Eager to nibble the pepperoni at any social media pizza party, brands used their Twitter accounts to dive into Uruguay forward Luis Suarez's alleged biting of another World Cup party with relish.

During the 79th minute of the game against Italy, Suarez may have bitten a defender from the Italian national team. But before the game had a chance to go into stoppage time, Twitter was already serving up jokes at Suarez's expense. It wasn't the first time Suarez has been accused of biting another player, nor was it the first time brands have tried to exploit a live event for retweets and favorites to promote themselves.

The trend is called "real time marketing" where companies follow big live events on Twitter and try to insert themselves in the conversation with jokes and quips.
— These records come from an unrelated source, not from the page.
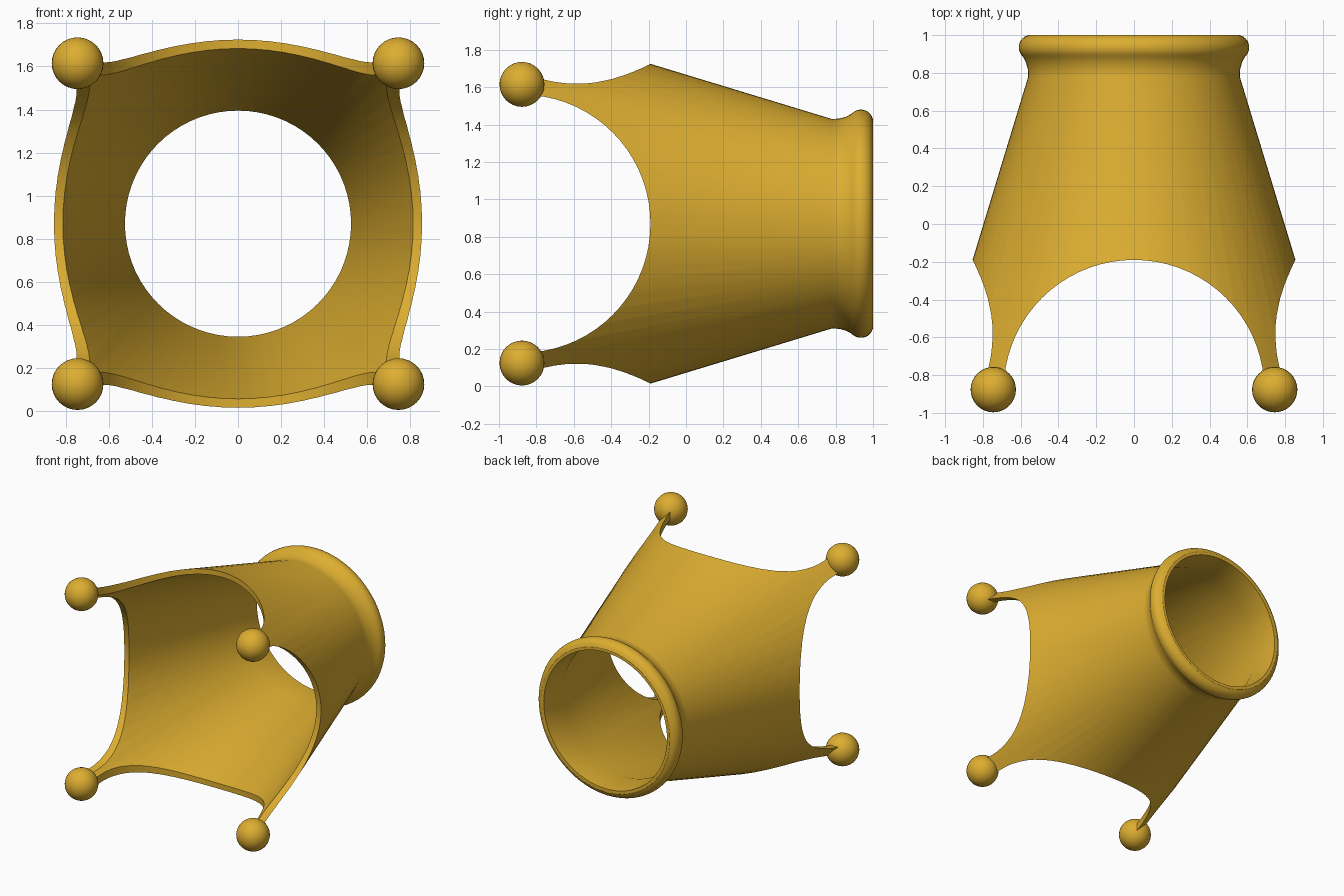
import bpy, bmesh, math
from mathutils import Matrix, Vector

if "Cube" in bpy.data.objects:
    bpy.data.objects.remove(bpy.data.objects["Cube"])

AXIS_Z = 0.87      # height of the tube axis (tube runs along y)
BALL = 0.745       # ball offset from the axis in x and z
gold = bpy.data.materials.new("gold")
gold.diffuse_color = (0.72, 0.42, 0.03, 1)
gold.use_nodes = True
gold.node_tree.nodes["Principled BSDF"].inputs["Base Color"].default_value = gold.diffuse_color


def finish(obj, angle=30):
    obj.data.materials.clear()
    obj.data.materials.append(gold)
    bpy.ops.object.select_all(action='DESELECT')
    obj.select_set(True)
    bpy.context.view_layer.objects.active = obj
    bpy.ops.object.shade_smooth_by_angle(angle=math.radians(angle))


def lathe(name, profile, steps=72):
    """Revolve a closed (radius, y) profile around the y axis."""
    bm = bmesh.new()
    rings = []
    for i in range(steps):
        a = 2 * math.pi * i / steps
        rings.append([bm.verts.new((r * math.cos(a), y, AXIS_Z + r * math.sin(a)))
                      for r, y in profile])
    n = len(profile)
    for i in range(steps):
        a, b = rings[i], rings[(i + 1) % steps]
        for j in range(n):
            k = (j + 1) % n
            bm.faces.new((a[j], a[k], b[k], b[j]))
    bmesh.ops.recalc_face_normals(bm, faces=bm.faces)
    mesh = bpy.data.meshes.new(name)
    bm.to_mesh(mesh)
    bm.free()
    obj = bpy.data.objects.new(name, mesh)
    bpy.context.collection.objects.link(obj)
    return obj


# Flared shell with a rolled rim at the narrow end
rim = [(0.935 + 0.065 * math.sin(t), 0.548 + 0.062 * math.cos(t))
       for t in [math.radians(d) for d in range(-35, 81, 14)]]
outer = [(1.066, -0.885), (0.56, 0.78), (0.562, 0.82), (0.572, 0.855), (0.586, 0.882)]
inner = [(0.535, 1.0), (0.525, 0.78), (1.02, -0.885)]
shell = lathe("crown_shell", outer + [(r, y) for y, r in rim] + [(0.56, 1.0)] + inner)

# Two crossing round cutters scallop the wide end into four points
for rot in [(0, math.pi / 2, 0), (0, 0, 0)]:
    bpy.ops.mesh.primitive_cylinder_add(vertices=72, radius=0.69, depth=4,
                                        location=(0, -0.88, AXIS_Z), rotation=rot)
    cutter = bpy.context.object
    cutter.name = "scallop_cutter"
    cutter.hide_render = True
    mod = shell.modifiers.new("scallop", 'BOOLEAN')
    mod.operation = 'DIFFERENCE'
    mod.solver = 'EXACT'
    mod.object = cutter
    bpy.context.view_layer.objects.active = shell
    bpy.ops.object.modifier_apply(modifier=mod.name)
    bpy.data.objects.remove(cutter)
finish(shell)

# Balls on the four points
for sx, side in ((-1, "left"), (1, "right")):
    for sz, level in ((-1, "lower"), (1, "upper")):
        bpy.ops.mesh.primitive_uv_sphere_add(segments=32, ring_count=16, radius=0.12,
                                             location=(sx * BALL, -0.877, AXIS_Z + sz * BALL))
        ball = bpy.context.object
        ball.name = f"{level}_{side}_ball"
        finish(ball, 60)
That's different from "guerrilla marketing," where brands try to score with consumers while avoiding massive soccer-licensing fees.

The hope is that one of the tweets will strike a chord, as Oreo's "you can still dunk in the dark" image on Twitter famously did during the blackout that occurred during the Super Bowl in 2013. It can range from a single quick-fingered social media account handler to dedicated war room teams for big sports and live entertainment events with the ability to monitor, brainstorm, and execute quick copy and images that riff on spontaneous incidents during the entertainment.

Judging by the nearly 65,000 retweets alone, McDonald's, the first brand to respond, made the biggest meal out of the (alleged) bite felt round the world with its tweet, "Hey Suarez, if you're hungry, come get a bite of a Big Mac."

(Hat tip to Mashable)



-- By NBC News reporter Ben Popken